A group critics describe as racist is backing a lawsuit against Pima Community College on behalf of a Tucson nursing student who claims the college's learning environment "is hostile to English-language speakers."
The Virginia-based group, ProEnglish, supports the lawsuit on its website and is holding a news conference this week. It said in a news release Friday that PCC officials "mistreated and discriminated against" the student, Terri Bennett, when she complained about the problem.
Bennett's lawsuit says she was suspended after telling college officials that she was unable to study properly because Spanish-speaking students chat incessantly and translate out loud for each other during class.
The "talking, interruptions and distractions, all in Spanish" reached the point that "it impeded Ms. Bennett's ability to concentrate, focus, listen to the lecture and do group studies," the lawsuit said.

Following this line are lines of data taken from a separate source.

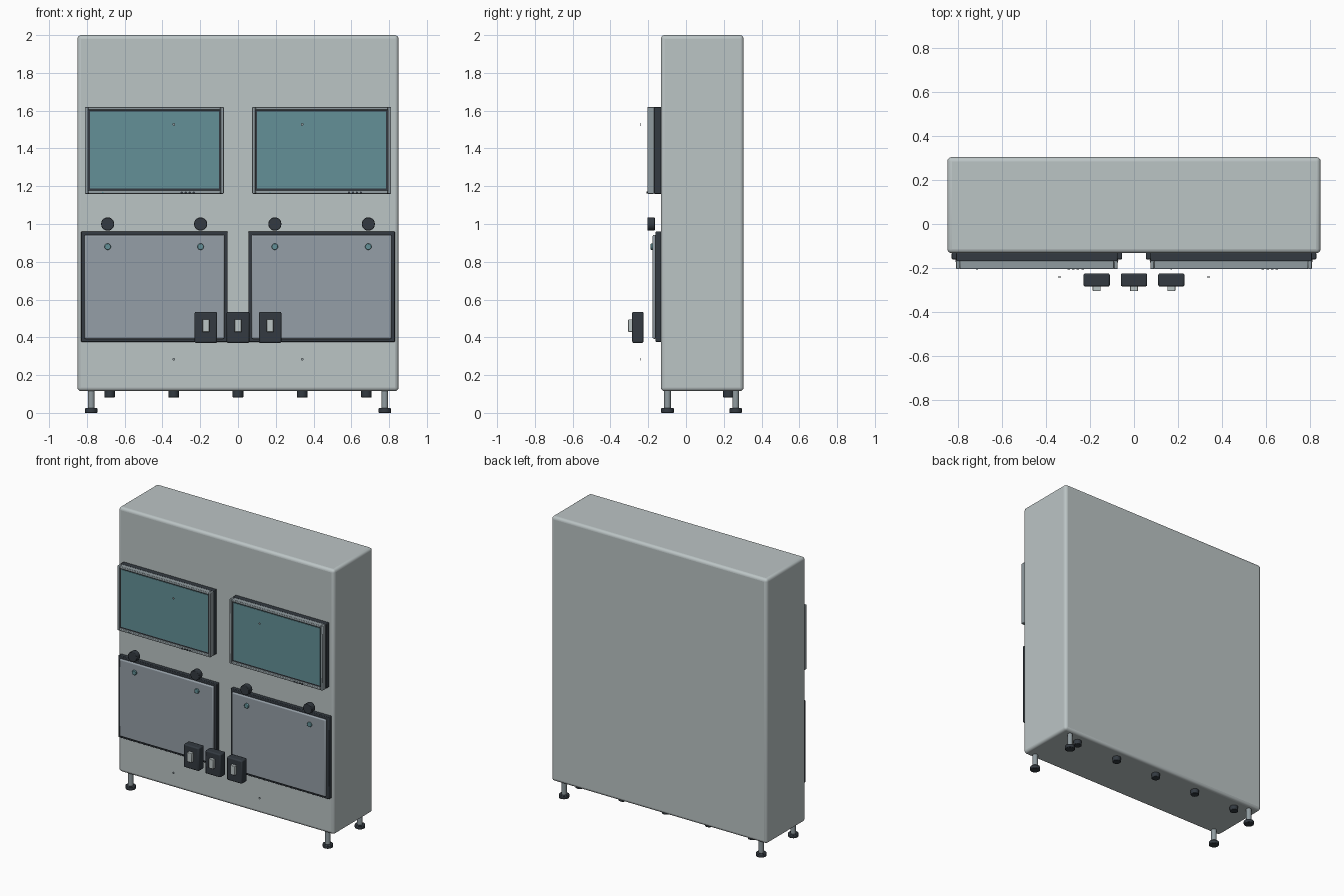
import bpy, math

if "Cube" in bpy.data.objects:
    bpy.data.objects.remove(bpy.data.objects["Cube"])


def material(name, rgb):
    m = bpy.data.materials.new(name)
    m.diffuse_color = (*rgb, 1)
    m.use_nodes = True
    m.node_tree.nodes["Principled BSDF"].inputs["Base Color"].default_value = m.diffuse_color
    return m


SHELL = material("pale_grey", (0.50, 0.555, 0.56))
DARK = material("charcoal", (0.033, 0.042, 0.052))
PANEL = material("slate_grey", (0.30, 0.345, 0.385))
TEAL = material("teal_glass", (0.125, 0.28, 0.31))
METAL = material("steel_grey", (0.28, 0.33, 0.35))


def finish(ob, name, mat, bevel, segments):
    ob.name = name
    ob.data.materials.append(mat)
    if bevel:
        mod = ob.modifiers.new("edge", 'BEVEL')
        mod.width, mod.segments, mod.limit_method = bevel, segments, 'ANGLE'
    bpy.ops.object.shade_smooth_by_angle(angle=math.radians(35))
    return ob


def box(name, x, y, z, mat, bevel=0.0, segments=2):
    """Box from (min, max) pairs on each axis."""
    c = [(a + b) / 2 for a, b in (x, y, z)]
    bpy.ops.mesh.primitive_cube_add(size=1, location=c)
    ob = bpy.context.object
    ob.scale = [b - a for a, b in (x, y, z)]
    bpy.ops.object.transform_apply(location=False, rotation=False, scale=True)
    return finish(ob, name, mat, bevel, segments)


def disc(name, loc, r, depth, mat, axis='Z', bevel=0.0, sides=20):
    rot = (math.pi / 2, 0, 0) if axis == 'Y' else (0, 0, 0)
    bpy.ops.mesh.primitive_cylinder_add(vertices=sides, radius=r, depth=depth,
                                        location=loc, rotation=rot)
    return finish(bpy.context.object, name, mat, bevel, 2)


def frame(name, x, y, z, w, mat, bevel=0.004):
    """Rectangular frame of four bars, w wide, facing the front."""
    for part, bx, bz in (("left", (x[0], x[0] + w), z),
                         ("right", (x[1] - w, x[1]), z),
                         ("bottom", (x[0] + w, x[1] - w), (z[0], z[0] + w)),
                         ("top", (x[0] + w, x[1] - w), (z[1] - w, z[1]))):
        box(f"{name}_{part}", bx, y, bz, mat, bevel)


# Main cabinet
box("cabinet", (-0.85, 0.85), (-0.133, 0.305), (0.115, 2.0), SHELL, 0.02, 4)

for side, cx in (("left", -0.4425), ("right", 0.4425)):
    # Display: dark housing, grey bezel, dark gasket and glass
    x = (cx - 0.3675, cx + 0.3675)
    box(f"display_housing_{side}", x, (-0.17, -0.13), (1.16, 1.62), DARK, 0.004)
    frame(f"display_bezel_{side}", x, (-0.205, -0.168), (1.16, 1.62), 0.017, METAL)
    box(f"display_gasket_{side}", (x[0] + 0.016, x[1] - 0.016),
        (-0.192, -0.165), (1.175, 1.605), DARK)
    box(f"display_glass_{side}", (x[0] + 0.026, x[1] - 0.026),
        (-0.196, -0.19), (1.187, 1.596), TEAL)
    # Display buttons and status lamp
    for i in range(4):
        disc(f"display_button_{side}", (cx + 0.145 + i * 0.021, -0.205, 1.167),
             0.006, 0.006, DARK, 'Y', sides=10)
    disc(f"display_lamp_{side}", (cx - 0.273, -0.205, 1.167),
         0.004, 0.006, TEAL, 'Y', sides=10)

    # Lower access panel on a dark surround
    x = (cx - 0.388, cx + 0.388)
    box(f"panel_surround_{side}", x, (-0.161, -0.13), (0.375, 0.96), DARK, 0.004)
    box(f"access_panel_{side}", (x[0] + 0.017, x[1] - 0.017),
        (-0.177, -0.158), (0.392, 0.943), PANEL, 0.008)

# Knobs with indicator lamps beneath
for x in (-0.69, -0.198, 0.195, 0.69):
    disc("knob", (x, -0.185, 1.0), 0.035, 0.04, DARK, 'Y', 0.003)
    disc("indicator_lamp", (x, -0.18, 0.88), 0.017, 0.014, TEAL, 'Y', 0.003)

# Switch boxes with toggle levers
for x in (-0.17, 0, 0.17):
    box("switch_box", (x - 0.06, x + 0.06), (-0.285, -0.225), (0.37, 0.535), DARK, 0.008)
    box("switch_lever", (x - 0.018, x + 0.018), (-0.306, -0.28), (0.428, 0.495), SHELL, 0.003)

# Small studs in front of the cabinet
for x in (-0.34, 0.34):
    for z in (0.284, 1.527):
        disc("stud", (x, -0.242, z), 0.007, 0.004, METAL, 'Y', sides=10)

# Levelling feet
for x in (-0.777, 0.777):
    for y in (-0.098, 0.263):
        disc("foot_post", (x, y, 0.07), 0.018, 0.11, METAL)
        disc("foot_pad", (x, y, 0.0125), 0.034, 0.025, DARK, bevel=0.004)

# Underside cable glands along the back
for i in range(-2, 3):
    disc("cable_gland", (i * 0.34, 0.225, 0.1), 0.028, 0.036, DARK, bevel=0.003)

PCC spokesman C.J. Karamargin said he can't comment on the specifics of the case while it's before the court, but said "we are confident the evidence will demonstrate that the college acted appropriately."
Bennett was suspended in May from PCC's Desert Vista campus, located in a neighborhood heavily populated with native Spanish-speakers. Her lawsuit says one college official called her "a bigot and a bitch" when she complained.
It also says PCC justified the suspension by accusing Bennett of disrupting class and "displaying intimidating behavior to students, faculty and staff."
A few weeks ago, Bennett's lawyer, John Munger of Tucson, filed paperwork in Pima County Superior Court asking a judge to review the college's handling of the matter.
Bennett is seeking to have her suspension overturned, her legal costs covered and an awarding of "further relief as the court may deem just and proper."
Some ProEnglish board members are linked to organizations that critics describe as promoters of racial hatred.
For example, Phil Kent, the ProEnglish spokesman for the PCC lawsuit, also is executive director of the Virginia-based American Immigration Control Foundation. The foundation is listed as an "active U.S. hate group" on the website of the Southern Poverty Law Center, a national watchdog group based in Alabama that battles racism and other discrimination.
Another ProEnglish board member, John Tanton, is described by the watchdog group as "the racist architect of the modern anti-immigrant movement" with "many ties to white nationalism."
Kent, the ProEnglish spokesman, dismisses such criticism."They have always hated us and smeared us," he said of the Southern Poverty Law Center. "We just laugh it off and move on."
"We are confident the evidence will demonstrate that the college acted appropriately."
C.J. Karamargin, PCC spokesman
Contact reporter Carol Ann Alaimo at email@example.com or at 573-4138.